• **TASK OBJECTIVE**
Once you reach the line containing "rope.select_set(True)", copy it and every line after it exactly, through the end of the data below.

• **DATASET**
^^^^
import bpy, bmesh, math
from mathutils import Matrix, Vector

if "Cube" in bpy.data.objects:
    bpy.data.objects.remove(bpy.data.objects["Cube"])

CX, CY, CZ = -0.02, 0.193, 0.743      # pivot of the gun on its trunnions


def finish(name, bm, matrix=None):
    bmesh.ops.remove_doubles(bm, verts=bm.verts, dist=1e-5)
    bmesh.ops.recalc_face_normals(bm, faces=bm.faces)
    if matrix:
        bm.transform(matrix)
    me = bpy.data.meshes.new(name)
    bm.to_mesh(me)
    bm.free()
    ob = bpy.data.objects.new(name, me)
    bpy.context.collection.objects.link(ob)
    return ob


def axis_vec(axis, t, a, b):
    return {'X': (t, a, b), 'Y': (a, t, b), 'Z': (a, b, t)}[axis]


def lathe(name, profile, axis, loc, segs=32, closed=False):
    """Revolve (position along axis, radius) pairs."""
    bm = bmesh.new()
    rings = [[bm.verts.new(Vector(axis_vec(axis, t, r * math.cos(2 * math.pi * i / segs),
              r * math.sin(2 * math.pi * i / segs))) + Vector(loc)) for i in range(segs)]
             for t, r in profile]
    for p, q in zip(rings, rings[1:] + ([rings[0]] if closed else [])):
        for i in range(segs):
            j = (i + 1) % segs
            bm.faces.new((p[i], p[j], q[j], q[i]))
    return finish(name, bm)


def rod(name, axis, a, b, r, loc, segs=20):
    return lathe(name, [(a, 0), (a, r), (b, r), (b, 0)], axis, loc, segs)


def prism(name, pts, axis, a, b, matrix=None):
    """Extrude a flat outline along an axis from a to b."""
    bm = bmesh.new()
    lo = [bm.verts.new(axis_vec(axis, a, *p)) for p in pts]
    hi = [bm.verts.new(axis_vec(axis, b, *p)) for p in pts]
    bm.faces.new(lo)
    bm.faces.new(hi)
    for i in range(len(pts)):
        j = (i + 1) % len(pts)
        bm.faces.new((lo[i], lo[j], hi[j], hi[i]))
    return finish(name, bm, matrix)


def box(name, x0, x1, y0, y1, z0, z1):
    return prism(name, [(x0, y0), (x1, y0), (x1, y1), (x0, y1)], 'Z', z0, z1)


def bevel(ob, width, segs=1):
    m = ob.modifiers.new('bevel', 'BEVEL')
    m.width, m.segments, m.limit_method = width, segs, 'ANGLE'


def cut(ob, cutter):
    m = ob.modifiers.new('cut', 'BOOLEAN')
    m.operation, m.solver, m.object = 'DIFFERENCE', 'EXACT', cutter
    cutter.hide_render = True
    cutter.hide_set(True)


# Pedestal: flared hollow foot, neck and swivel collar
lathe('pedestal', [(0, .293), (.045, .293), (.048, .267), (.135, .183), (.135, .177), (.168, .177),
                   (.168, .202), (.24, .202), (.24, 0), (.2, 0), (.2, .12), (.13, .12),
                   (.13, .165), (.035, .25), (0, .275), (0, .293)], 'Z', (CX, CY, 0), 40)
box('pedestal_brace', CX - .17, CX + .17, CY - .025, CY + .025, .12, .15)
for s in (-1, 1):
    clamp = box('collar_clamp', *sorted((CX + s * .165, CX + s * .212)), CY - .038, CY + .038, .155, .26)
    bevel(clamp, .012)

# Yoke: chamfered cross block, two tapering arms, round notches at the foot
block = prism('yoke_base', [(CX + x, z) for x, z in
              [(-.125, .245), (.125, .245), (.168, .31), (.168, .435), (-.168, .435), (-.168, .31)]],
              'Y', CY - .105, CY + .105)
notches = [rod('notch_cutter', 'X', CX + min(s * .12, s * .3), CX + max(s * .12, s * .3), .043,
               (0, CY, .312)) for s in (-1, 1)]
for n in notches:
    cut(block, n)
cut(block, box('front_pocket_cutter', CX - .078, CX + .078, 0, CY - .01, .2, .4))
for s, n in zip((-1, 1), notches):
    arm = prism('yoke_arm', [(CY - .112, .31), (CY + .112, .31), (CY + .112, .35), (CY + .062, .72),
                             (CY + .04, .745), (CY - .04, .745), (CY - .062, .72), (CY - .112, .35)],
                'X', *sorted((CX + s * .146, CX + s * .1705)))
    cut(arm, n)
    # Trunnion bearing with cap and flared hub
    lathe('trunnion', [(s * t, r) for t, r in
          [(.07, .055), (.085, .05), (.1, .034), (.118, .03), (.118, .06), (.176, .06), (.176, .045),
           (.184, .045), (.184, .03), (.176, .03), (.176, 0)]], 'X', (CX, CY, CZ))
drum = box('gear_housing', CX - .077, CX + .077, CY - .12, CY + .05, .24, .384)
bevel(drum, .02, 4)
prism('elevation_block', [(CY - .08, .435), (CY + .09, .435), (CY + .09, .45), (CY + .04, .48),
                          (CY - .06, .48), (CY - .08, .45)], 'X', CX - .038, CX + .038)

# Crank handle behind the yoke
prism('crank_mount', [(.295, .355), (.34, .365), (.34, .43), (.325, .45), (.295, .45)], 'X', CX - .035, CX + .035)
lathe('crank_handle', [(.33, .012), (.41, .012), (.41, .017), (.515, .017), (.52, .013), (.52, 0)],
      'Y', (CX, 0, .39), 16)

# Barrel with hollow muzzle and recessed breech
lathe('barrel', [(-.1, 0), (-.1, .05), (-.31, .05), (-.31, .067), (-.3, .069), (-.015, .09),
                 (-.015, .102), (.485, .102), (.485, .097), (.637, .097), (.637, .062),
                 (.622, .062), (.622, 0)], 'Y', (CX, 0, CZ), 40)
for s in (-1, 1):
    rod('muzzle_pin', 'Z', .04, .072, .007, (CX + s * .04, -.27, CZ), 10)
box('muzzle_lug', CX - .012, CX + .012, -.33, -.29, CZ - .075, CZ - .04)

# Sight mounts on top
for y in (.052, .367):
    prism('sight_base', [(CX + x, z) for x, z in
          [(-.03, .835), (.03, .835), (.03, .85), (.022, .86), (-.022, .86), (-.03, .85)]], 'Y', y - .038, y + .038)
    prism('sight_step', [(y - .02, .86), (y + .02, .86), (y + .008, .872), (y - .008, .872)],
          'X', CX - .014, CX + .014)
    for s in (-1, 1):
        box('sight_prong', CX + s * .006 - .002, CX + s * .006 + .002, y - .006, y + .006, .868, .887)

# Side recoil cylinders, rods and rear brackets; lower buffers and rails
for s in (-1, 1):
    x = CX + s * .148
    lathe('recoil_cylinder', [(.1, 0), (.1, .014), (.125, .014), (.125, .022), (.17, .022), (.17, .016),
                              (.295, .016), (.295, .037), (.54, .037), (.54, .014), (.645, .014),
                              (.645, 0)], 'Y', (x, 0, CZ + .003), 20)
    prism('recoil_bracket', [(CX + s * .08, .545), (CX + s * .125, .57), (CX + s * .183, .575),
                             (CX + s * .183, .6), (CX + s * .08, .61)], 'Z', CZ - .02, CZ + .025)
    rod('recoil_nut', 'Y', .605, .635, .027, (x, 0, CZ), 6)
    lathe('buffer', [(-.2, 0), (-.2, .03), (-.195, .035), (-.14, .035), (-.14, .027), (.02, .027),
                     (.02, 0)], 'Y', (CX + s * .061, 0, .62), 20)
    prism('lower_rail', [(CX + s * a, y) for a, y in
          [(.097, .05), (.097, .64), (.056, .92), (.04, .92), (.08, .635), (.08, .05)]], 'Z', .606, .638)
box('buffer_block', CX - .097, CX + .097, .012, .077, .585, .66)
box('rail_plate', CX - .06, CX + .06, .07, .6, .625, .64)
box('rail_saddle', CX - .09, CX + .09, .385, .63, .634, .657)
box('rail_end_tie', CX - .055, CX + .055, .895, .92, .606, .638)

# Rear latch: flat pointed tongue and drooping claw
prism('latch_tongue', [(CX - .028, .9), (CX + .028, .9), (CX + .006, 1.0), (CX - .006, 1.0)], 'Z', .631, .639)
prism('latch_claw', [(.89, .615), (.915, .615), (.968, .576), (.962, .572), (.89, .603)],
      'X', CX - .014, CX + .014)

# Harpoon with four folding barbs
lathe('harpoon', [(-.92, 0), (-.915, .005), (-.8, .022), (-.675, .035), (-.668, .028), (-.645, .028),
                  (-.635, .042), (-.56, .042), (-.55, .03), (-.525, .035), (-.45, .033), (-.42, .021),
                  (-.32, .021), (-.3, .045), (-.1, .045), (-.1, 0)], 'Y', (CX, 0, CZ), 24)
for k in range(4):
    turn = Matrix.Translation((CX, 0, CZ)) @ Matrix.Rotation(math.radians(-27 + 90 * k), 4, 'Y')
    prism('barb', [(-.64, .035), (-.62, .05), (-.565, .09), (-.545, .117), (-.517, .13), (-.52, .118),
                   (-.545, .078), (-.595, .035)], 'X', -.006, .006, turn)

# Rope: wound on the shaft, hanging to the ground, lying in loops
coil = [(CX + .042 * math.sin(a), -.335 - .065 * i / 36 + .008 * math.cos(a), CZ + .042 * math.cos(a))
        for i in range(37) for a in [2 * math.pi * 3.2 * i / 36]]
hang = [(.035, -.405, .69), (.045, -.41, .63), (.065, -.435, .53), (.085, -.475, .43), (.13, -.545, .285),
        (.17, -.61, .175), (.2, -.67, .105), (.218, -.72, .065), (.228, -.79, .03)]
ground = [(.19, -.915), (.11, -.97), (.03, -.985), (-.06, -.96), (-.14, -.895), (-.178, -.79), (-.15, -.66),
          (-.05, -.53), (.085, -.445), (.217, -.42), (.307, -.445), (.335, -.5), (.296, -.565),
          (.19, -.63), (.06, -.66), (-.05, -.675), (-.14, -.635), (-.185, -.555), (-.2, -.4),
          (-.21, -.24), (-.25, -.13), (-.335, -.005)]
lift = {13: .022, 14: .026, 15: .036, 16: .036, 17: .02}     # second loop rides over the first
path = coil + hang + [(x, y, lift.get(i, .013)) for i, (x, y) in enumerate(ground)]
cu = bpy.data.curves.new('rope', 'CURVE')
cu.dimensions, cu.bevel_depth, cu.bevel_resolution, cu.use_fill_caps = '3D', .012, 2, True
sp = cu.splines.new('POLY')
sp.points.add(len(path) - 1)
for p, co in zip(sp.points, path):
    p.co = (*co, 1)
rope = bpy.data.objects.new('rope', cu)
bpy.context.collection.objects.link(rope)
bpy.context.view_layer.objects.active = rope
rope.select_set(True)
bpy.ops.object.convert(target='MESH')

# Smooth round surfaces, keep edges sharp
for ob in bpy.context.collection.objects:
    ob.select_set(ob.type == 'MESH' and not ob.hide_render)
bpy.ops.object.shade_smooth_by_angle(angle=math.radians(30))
^^^^
• **RESULT OF THE EXERCISE**
rope.select_set(True)
bpy.ops.object.convert(target='MESH')

# Smooth round surfaces, keep edges sharp
for ob in bpy.context.collection.objects:
    ob.select_set(ob.type == 'MESH' and not ob.hide_render)
bpy.ops.object.shade_smooth_by_angle(angle=math.radians(30))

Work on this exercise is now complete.